Stranraer Port Memories
In the January issue of Sea Breezes we included some photographic memories of various ferries at Stranraer - marking the end of the town’s status as a key ferry port between Scotland and Northern Ireland (as a result of Stena Line transferring its activities to a new port further up Loch Ryan).
As someone who was involved with ferry companies operating out of Stranraer for over 30 years, I could not but feel a tinge of sadness at the passing of its ferry port status. Often in the pages of Sea Breezes our articles and stories are dominated by ships and the people who sail them. Less often do we focus on the towns and cities brought to life by maritime trade and whose identity is founded on the sea.
Stranraer was one such town. In common with a number of other small to medium towns around the UK coast – Holyhead, Fishguard, Folkestone, Harwich, to name but a few – it was located at the “end of the line” of the rail network. Passengers simply stepped off the train at the harbour station, directly onto the ferries, truly “integrated transport” long before modern governments ever coined the phrase.

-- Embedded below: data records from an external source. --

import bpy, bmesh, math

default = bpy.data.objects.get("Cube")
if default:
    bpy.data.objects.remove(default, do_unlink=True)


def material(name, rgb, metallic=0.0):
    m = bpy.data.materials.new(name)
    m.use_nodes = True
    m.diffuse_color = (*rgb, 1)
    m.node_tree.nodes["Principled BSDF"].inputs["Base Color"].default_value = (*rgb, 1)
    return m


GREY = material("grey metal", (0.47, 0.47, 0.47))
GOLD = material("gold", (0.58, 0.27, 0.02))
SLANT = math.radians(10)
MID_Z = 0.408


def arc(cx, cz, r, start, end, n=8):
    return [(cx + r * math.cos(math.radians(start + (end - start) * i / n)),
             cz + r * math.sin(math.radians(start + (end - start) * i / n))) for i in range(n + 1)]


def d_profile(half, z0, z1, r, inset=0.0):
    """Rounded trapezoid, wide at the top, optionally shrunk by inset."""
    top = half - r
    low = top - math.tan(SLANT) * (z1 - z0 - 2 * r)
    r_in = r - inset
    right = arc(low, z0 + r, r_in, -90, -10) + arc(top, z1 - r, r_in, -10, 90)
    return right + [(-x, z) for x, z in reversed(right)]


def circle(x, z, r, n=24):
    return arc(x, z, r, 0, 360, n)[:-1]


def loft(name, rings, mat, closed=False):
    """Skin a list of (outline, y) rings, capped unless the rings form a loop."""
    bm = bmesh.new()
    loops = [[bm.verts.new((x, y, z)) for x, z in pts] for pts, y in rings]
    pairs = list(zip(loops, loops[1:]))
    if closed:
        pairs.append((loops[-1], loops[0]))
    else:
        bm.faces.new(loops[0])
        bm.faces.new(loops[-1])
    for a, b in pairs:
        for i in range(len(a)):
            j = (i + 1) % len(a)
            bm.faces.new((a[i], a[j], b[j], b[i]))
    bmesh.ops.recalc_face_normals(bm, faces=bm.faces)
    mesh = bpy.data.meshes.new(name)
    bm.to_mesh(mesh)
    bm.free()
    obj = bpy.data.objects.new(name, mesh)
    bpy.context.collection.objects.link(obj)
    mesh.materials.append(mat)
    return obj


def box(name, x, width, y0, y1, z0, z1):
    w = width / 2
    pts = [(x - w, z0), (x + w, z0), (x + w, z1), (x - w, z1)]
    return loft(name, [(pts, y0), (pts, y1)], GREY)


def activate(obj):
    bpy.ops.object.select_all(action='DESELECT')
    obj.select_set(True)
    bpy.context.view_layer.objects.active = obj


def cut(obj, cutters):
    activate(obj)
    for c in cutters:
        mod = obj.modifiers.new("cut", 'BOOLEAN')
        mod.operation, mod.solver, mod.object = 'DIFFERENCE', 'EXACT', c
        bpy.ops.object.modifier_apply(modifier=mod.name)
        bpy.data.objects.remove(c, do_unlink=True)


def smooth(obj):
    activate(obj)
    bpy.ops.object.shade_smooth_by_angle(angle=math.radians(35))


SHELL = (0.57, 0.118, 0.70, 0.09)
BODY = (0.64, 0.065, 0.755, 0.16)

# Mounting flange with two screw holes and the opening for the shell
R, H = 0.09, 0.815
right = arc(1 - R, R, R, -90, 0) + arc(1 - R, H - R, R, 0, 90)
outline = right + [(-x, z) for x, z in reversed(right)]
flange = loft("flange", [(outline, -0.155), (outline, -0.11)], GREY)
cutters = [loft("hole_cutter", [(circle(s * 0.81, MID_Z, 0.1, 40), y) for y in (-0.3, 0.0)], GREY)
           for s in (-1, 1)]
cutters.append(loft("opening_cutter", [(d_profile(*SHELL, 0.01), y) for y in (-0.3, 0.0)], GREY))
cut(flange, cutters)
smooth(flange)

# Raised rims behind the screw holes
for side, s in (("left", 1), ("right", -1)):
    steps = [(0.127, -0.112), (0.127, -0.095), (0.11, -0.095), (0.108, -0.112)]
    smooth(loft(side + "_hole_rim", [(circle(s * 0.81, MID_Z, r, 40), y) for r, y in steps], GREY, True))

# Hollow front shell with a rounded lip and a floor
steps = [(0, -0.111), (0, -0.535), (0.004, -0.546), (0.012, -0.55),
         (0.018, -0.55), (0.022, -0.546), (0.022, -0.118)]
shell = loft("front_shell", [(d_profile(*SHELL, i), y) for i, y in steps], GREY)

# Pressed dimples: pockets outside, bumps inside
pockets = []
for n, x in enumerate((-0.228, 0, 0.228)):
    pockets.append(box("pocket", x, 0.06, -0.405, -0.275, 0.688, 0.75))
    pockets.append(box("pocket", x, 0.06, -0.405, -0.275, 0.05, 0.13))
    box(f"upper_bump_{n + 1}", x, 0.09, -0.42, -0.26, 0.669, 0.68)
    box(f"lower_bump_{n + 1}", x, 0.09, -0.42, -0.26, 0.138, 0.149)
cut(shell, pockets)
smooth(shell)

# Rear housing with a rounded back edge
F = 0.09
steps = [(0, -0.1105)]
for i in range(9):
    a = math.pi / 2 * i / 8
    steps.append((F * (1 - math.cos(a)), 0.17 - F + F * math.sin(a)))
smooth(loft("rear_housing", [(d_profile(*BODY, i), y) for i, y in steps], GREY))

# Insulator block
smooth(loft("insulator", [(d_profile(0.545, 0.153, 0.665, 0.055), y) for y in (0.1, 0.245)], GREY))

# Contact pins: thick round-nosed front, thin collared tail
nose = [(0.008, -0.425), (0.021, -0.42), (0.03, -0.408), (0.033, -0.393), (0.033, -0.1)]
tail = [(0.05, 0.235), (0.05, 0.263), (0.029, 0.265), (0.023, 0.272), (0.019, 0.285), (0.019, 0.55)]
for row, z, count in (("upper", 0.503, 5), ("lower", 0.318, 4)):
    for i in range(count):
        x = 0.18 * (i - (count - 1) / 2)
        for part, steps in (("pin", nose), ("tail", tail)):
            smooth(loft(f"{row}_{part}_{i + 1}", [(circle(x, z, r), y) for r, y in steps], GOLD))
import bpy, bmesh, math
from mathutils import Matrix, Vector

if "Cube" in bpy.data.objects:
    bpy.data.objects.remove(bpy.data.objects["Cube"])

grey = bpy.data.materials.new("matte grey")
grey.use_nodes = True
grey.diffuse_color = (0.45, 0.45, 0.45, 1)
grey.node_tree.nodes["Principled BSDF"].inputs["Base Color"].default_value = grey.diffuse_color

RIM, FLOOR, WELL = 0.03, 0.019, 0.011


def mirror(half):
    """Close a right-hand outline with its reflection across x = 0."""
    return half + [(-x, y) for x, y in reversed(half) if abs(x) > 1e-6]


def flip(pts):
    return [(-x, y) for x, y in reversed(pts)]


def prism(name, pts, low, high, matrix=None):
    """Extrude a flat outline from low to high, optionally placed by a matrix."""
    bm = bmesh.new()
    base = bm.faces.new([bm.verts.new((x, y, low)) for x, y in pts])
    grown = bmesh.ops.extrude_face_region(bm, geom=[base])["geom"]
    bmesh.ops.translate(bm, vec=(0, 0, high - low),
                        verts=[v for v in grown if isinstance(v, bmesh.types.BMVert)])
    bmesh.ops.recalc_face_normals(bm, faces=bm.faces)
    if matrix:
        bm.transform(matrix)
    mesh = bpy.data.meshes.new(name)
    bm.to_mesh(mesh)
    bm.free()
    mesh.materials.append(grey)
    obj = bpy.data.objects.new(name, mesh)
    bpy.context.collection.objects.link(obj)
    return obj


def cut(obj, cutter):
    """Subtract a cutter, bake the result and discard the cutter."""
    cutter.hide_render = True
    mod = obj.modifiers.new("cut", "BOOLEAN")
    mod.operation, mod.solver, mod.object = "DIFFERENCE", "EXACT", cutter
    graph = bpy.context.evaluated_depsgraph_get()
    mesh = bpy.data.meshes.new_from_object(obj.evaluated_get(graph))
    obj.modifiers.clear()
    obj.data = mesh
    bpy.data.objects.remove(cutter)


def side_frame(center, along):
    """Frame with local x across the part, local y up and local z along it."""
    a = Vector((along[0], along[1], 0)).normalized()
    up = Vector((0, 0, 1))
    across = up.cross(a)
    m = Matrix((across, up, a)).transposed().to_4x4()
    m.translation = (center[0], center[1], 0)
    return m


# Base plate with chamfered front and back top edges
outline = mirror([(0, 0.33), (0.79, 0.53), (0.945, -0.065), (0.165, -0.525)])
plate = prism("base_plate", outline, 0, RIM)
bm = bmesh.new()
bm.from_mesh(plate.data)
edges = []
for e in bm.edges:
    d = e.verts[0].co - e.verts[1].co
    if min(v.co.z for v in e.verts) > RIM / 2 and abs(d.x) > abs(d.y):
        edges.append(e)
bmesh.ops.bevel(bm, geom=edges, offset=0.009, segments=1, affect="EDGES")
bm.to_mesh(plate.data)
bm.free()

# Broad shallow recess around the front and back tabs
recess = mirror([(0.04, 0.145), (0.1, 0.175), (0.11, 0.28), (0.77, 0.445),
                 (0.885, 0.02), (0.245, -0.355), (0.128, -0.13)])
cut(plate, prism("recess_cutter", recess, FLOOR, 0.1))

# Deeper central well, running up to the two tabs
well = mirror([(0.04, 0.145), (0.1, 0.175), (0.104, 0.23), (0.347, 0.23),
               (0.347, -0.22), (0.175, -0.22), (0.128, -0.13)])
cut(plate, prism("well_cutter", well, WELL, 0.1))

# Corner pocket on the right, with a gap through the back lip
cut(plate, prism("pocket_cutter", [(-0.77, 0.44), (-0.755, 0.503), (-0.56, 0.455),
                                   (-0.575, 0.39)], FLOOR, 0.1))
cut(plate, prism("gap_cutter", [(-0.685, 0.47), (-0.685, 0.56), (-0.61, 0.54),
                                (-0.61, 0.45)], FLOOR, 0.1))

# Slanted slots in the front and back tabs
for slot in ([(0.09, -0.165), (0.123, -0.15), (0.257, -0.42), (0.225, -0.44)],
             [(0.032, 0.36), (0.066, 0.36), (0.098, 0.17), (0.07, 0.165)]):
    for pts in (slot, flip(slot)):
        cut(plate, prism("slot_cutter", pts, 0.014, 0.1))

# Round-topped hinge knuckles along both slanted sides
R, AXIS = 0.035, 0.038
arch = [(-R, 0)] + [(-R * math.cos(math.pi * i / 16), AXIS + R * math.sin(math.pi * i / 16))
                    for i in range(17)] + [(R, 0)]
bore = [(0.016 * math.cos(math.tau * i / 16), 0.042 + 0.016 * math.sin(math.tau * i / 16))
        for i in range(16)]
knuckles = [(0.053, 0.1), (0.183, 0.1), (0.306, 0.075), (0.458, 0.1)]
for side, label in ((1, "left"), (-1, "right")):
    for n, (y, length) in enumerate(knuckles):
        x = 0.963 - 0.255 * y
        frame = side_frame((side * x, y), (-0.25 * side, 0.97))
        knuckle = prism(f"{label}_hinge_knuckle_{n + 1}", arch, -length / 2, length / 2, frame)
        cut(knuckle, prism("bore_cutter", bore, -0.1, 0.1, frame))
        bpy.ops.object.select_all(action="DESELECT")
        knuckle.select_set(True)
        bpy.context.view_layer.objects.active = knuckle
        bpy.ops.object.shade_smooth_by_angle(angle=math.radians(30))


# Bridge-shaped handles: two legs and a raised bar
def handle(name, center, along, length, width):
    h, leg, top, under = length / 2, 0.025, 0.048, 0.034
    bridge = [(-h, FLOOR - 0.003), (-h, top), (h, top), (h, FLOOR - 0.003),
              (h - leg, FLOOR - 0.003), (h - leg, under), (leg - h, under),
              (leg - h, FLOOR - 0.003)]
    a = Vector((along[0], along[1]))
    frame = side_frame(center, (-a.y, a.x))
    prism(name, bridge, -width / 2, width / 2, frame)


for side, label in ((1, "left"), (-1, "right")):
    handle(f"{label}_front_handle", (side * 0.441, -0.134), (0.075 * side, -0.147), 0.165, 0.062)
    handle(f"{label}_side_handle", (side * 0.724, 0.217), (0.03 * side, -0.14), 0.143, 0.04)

The names of these towns are imprinted in the minds of ferry travellers, almost as much if not more than the vessels they sailed on. Stranraer’s proud association with the ferry industry lasted 150 years so I am sure many echoes and memories will remain around its shores, the most poignant of which is the memorial to the Princess Victoria tragedy in January 1953.
I hope those of our readers who have a connection with Stranraer and its ferries enjoyed the photographic montage in last month’s edition.
HAMISH ROSS, EDITOR